(biochemistry)

RNA

Biochem ribonucleic acid; any of a group of nucleic acids, present in all living cells, that play an essential role in the synthesis of proteins.

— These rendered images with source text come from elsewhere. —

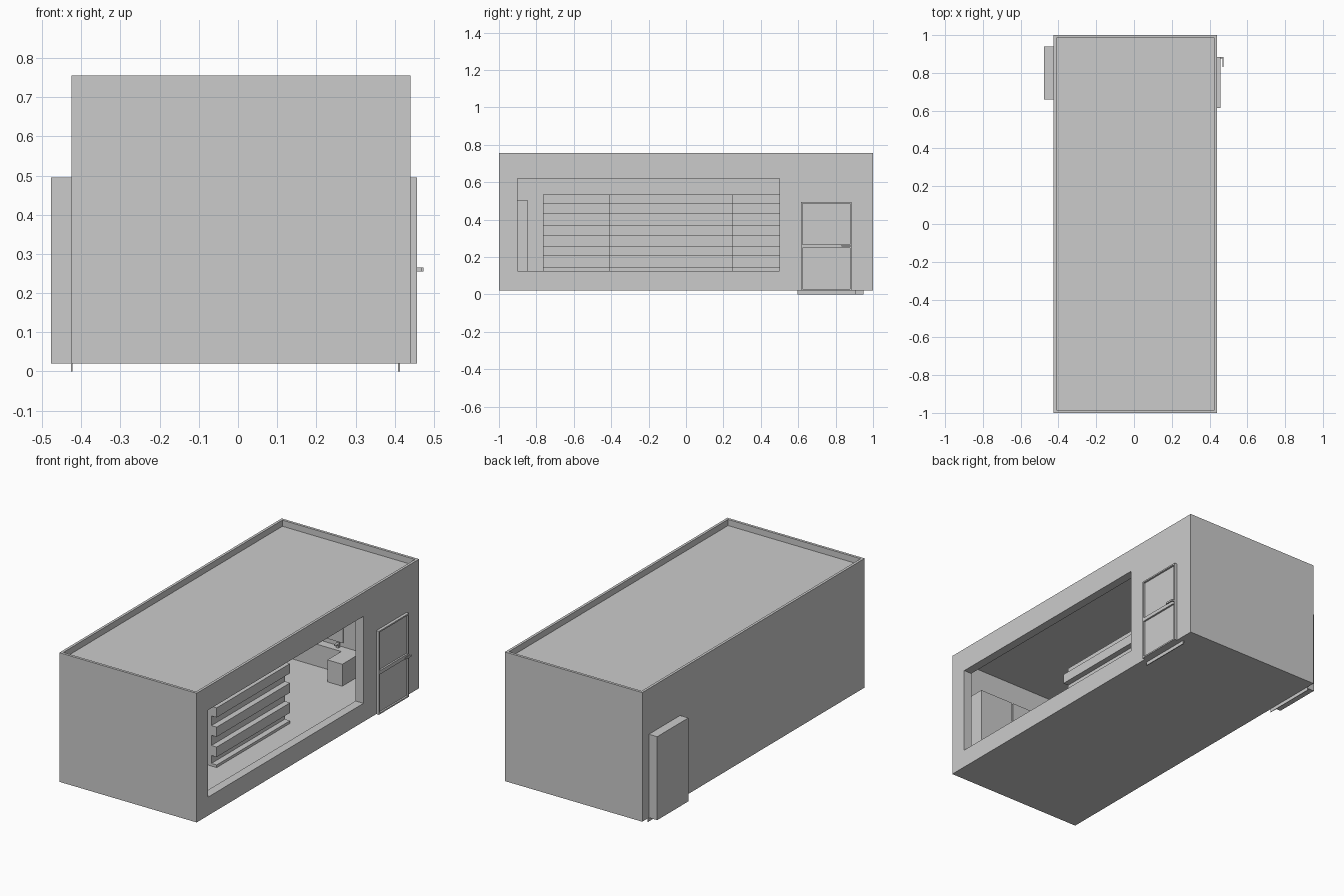
import bpy, bmesh

if "Cube" in bpy.data.objects:
    bpy.data.objects.remove(bpy.data.objects["Cube"])


def boxes(name, specs):
    """One object made of boxes, each given as (x0, x1, y0, y1, z0, z1)."""
    bm = bmesh.new()
    for x0, x1, y0, y1, z0, z1 in specs:
        r = bmesh.ops.create_cube(bm, size=1)
        for v in r["verts"]:
            v.co = ((x0 + x1) / 2 + v.co.x * (x1 - x0),
                    (y0 + y1) / 2 + v.co.y * (y1 - y0),
                    (z0 + z1) / 2 + v.co.z * (z1 - z0))
    me = bpy.data.meshes.new(name)
    bm.to_mesh(me)
    bm.free()
    ob = bpy.data.objects.new(name, me)
    bpy.context.collection.objects.link(ob)
    return ob


def cut(target, name, spec):
    cutter = boxes(name, [spec])
    cutter.hide_render = True
    cutter.hide_viewport = True
    cutter.display_type = 'WIRE'
    m = target.modifiers.new(name, 'BOOLEAN')
    m.operation = 'DIFFERENCE'
    m.solver = 'EXACT'
    m.object = cutter


# Building shell: hollow room, recessed roof, wide shop window
shell = boxes("building_shell", [(-0.425, 0.44, -1, 1, 0.02, 0.755)])
cut(shell, "room_cutter", (-0.375, 0.39, -0.95, 0.95, 0.03, 0.70))
cut(shell, "roof_cutter", (-0.41, 0.425, -0.985, 0.985, 0.72, 0.90))
cut(shell, "window_cutter", (0.30, 0.60, -0.90, 0.50, 0.125, 0.62))

# Entrance door: frame, two panels, lever handle
Y0, Y1, Z0, Z1 = 0.615, 0.885, 0.02, 0.495
F = 0.008
boxes("door_frame", [
    (0.44, 0.457, Y0, Y0 + F, Z0, Z1),
    (0.44, 0.457, Y1 - F, Y1, Z0, Z1),
    (0.44, 0.457, Y0 + F, Y1 - F, Z1 - F, Z1),
    (0.44, 0.457, Y0 + F, Y1 - F, Z0, Z0 + F),
    (0.44, 0.457, Y0 + F, Y1 - F, 0.247, 0.268),
])
boxes("door_panels", [
    (0.44, 0.447, Y0 + F, Y1 - F, Z0 + F, 0.247),
    (0.44, 0.447, Y0 + F, Y1 - F, 0.268, Z1 - F),
])
boxes("door_handle", [
    (0.457, 0.474, 0.876, 0.884, 0.255, 0.265),
    (0.468, 0.474, 0.832, 0.876, 0.255, 0.265),
])

# Rear service door block and thin sheets below both doors
boxes("service_door", [(-0.477, -0.425, 0.66, 0.94, 0.02, 0.495)])
boxes("door_sill", [(0.408, 0.413, 0.595, 0.905, 0.0, 0.02)])
boxes("service_door_sill", [(-0.426, -0.423, 0.64, 0.95, 0.0, 0.02)])

# Shelving: a tall core with stepped rows on one or both sides
TIERS = [(0.03, 0.045), (0.09, 0.147), (0.205, 0.26),
         (0.315, 0.37), (0.43, 0.485)]


def shelving(name, xa, xb, y0, y1, front, back=None):
    parts = [(xa, xb, y0, y1, 0.03, 0.535)]
    for a, b in TIERS:
        parts.append((xb, front, y0, y1, a, b))
        if back is not None:
            parts.append((back, xa, y0, y1, a, b))
    return boxes(name, parts)


shelving("aisle_shelving", 0.08, 0.12, -0.41, 0.25, 0.153, 0.047)
shelving("wall_shelving", -0.375, -0.335, -0.765, 0.605, -0.30)

# Row of tall cabinets on the front wall
boxes("cabinets", [(x, x + 0.216, -0.95, -0.845, 0.03, 0.502)
                   for x in (0.149, -0.075, -0.299)])

# L-shaped counter with small fittings
boxes("counter", [
    (0.02, 0.114, 0.775, 0.95, 0.03, 0.155),
    (-0.375, 0.02, 0.90, 0.95, 0.03, 0.155),
])
boxes("counter_fittings", [
    (-0.03, -0.015, 0.925, 0.94, 0.155, 0.18),
    (-0.03, -0.015, 0.905, 0.94, 0.172, 0.18),
])
boxes("wall_mirror", [(-0.15, 0.0, 0.943, 0.95, 0.18, 0.36)])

On hydrolysis they yield the pentose sugar ribose, the purine bases adenine and guanine, the pyrimidine bases cytosine and uracil, and phosphoric acid
References in periodicals archive ?
The Company's most advanced drug candidate is SB 9200, a potential breakthrough for the treatment of a wide range of RNA viruses including HBV, RSV, and HCV, works by up-regulating the host immune response in the presence of viral infection.
RNA viruses have ribonucleic acid as their genetic material (rather than deoxyribonucleic acid, or DNA).
Many virologists had suspected that RNA viruses like born a virus were much older than estimates based on mutation rates.
Until now, a number of RNA viruses have been isolated from bats, but isolation of DNA virus is rare (1).
Our work indicates that multiple target sequences can be encapsulated into a single armored RNA species to serve as a common calibrator for detection of different RNA viruses.
RNA needs to be converted into DNA because genomes of the SARS virus consist of RNA viruses, it said.
Baltimore shared the 1975 Nobel Prize in Medicine with Howard Temin for their work on the mechanism by which cancer-causing RNA viruses establish themselves inside healthy cells.
However, the polymerases of RNA viruses do not have this helix structure.
Recent advances in determining the atomic and subnanometer capsid structures of double-stranded (ds) RNA viruses and the structures of a number of individual viral proteins have provided insight into events in the viral life cycle, including attachment and entry, genome replication, gene expression, and capsid morphogenesis.
Recently, we developed a new method for detecting RNA viruses.
Curiously, the phi6 RNA viruses, which play the prisoner's dilemma in certain conditions, play the snowdrift game in others.
In an article in the 1998 book Pathology of Emerging Infections 2, Johns Hopkins international health professor Donald Burke wrote that RNA viruses may be one of the biggest concerns, because they can mutate, recombine, and cross between species so rapidly.